The ruling comes in the case of Jennifer W. Smith, who was convicted of rape in 2014 but is now suing Kingsley, alleging he assaulted her during a party at the California Institute of Technology (Caltech).
Kingsley was a visiting professor of neuroscience at Caltech and a professor of mathematics and physics at Stanford University when Smith and her friends were allegedly invited to a party.
Smith’s attorney, Michael D. Laskowski, argued in a lawsuit that Smith was not a student and that she should have had a jury jury trial because she was not present at the party.
But the state’s highest court disagreed, saying that Kingsley had consented to having the women have sex with him.
Smith is now seeking a jury verdict in the criminal case, arguing that she is a victim of a crime against nature, a common element of rape allegations.
She also claims that she suffered emotional distress, lost a job and is now unemployed.
In a decision that could have major implications for other rape cases, the appellate court wrote that the California Penal Code makes rape an offense under which a person is guilty of a felony if they have sex against a person who is incapable of giving consent.
The California courts have been split on whether to apply that law to the case.
A California Supreme Court decision last year held that Kingsmanns conduct amounted to rape.
The Supreme Court’s ruling was appealed to the Ninth Circuit Court of Appeal, but it was not heard by the Supreme Court until March of this year.
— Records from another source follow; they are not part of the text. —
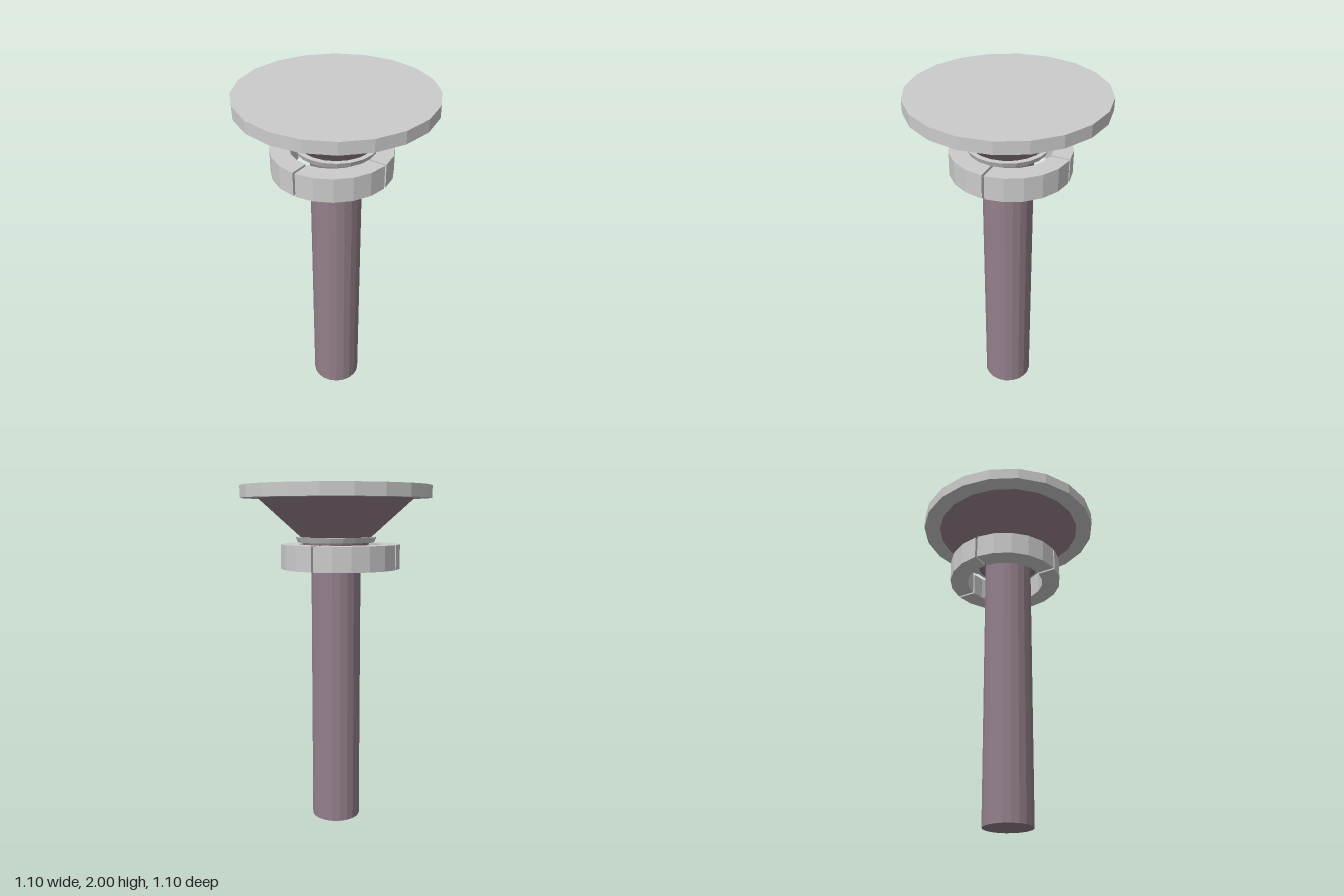
import * as THREE from 'three';

const SIDES = 20;
const grey = new THREE.MeshStandardMaterial({ color: 0xcccccc, flatShading: true });
const mauve = new THREE.MeshStandardMaterial({ color: 0x94808c, flatShading: true });

// Faceted round part between two heights
function round(name, rTop, rBottom, y0, y1, material) {
  const mesh = new THREE.Mesh(new THREE.CylinderGeometry(rTop, rBottom, y1 - y0, SIDES), material);
  mesh.name = name;
  mesh.position.y = (y0 + y1) / 2;
  return mesh;
}

// One quarter of the split ring, with a narrow gap at each end
function ringQuarter(inner, outer, height, gap) {
  const steps = SIDES / 4;
  const points = [];
  const arc = (r, i) => {
    const margin = gap / 2 / r;
    const a = margin + (Math.PI / 2 - 2 * margin) * i / steps;
    points.push(new THREE.Vector2(r * Math.cos(a), r * Math.sin(a)));
  };
  for (let i = 0; i <= steps; i++) arc(outer, i);
  for (let i = steps; i >= 0; i--) arc(inner, i);
  const geometry = new THREE.ExtrudeGeometry(new THREE.Shape(points), { depth: height, bevelEnabled: false });
  return geometry.rotateX(-Math.PI / 2);
}

export function createModel() {
  const model = new THREE.Group();
  model.name = 'pedestal';

  // Column, neck and flared support
  model.add(round('stem', 0.145, 0.145, 0, 1.67, mauve));
  model.add(round('neck', 0.2, 0.19, 1.665, 1.705, mauve));
  model.add(round('flare', 0.45, 0.2, 1.705, 1.93, mauve));

  // Thin collar and flat top
  model.add(round('collar', 0.235, 0.222, 1.68, 1.71, grey));
  model.add(round('topDisc', 0.55, 0.55, 1.93, 2, grey));

  // Loose ring in four quarters, sitting slightly off centre
  const ring = new THREE.Group();
  ring.name = 'splitRing';
  ring.position.set(-0.03, 1.53, -0.005);
  const quarter = ringQuarter(0.235, 0.345, 0.14, 0.014);
  for (let i = 0; i < 4; i++) {
    const mesh = new THREE.Mesh(quarter, grey);
    mesh.name = 'ringQuarter';
    mesh.rotation.y = i * Math.PI / 2;
    ring.add(mesh);
  }
  model.add(ring);

  return model;
}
The decision comes just two months after the Supreme Judicial Court ruled that rape victims cannot sue their assailants because of their “capacity” to consent.
The California Supreme Judicial Supreme Court has held that a rape victim’s capacity to consent does not determine whether the defendant’s conduct constituted rape.
In a recent ruling, the court ruled that it was appropriate to consider a defendant’s capacity for consent when determining whether his conduct was rape.
In the Kingsley case, a California appeals court ruled last year that Kingsby’s sexual activity with Smith and others was a crime, which should be subject to the law.
Kingsley was not charged with rape, but the court did find that Smith’s actions in consenting to sex were “fraught with danger.”
Kingsley’s lawyer said that the case is about a woman who was assaulted by a professor, and that he is entitled, in his own words, to a trial.
Luskowski has said he plans to appeal the court’s ruling to the U.S. Supreme Court.
Smith was convicted in 2014 on charges of forcible rape, unlawful restraint and unlawful sexual intercourse.
She was sentenced to four years in prison and five years of supervised release.
The case is currently being heard by Judge Michael Laskowski of the California Court Of Appeal.
He could not immediately be reached for comment.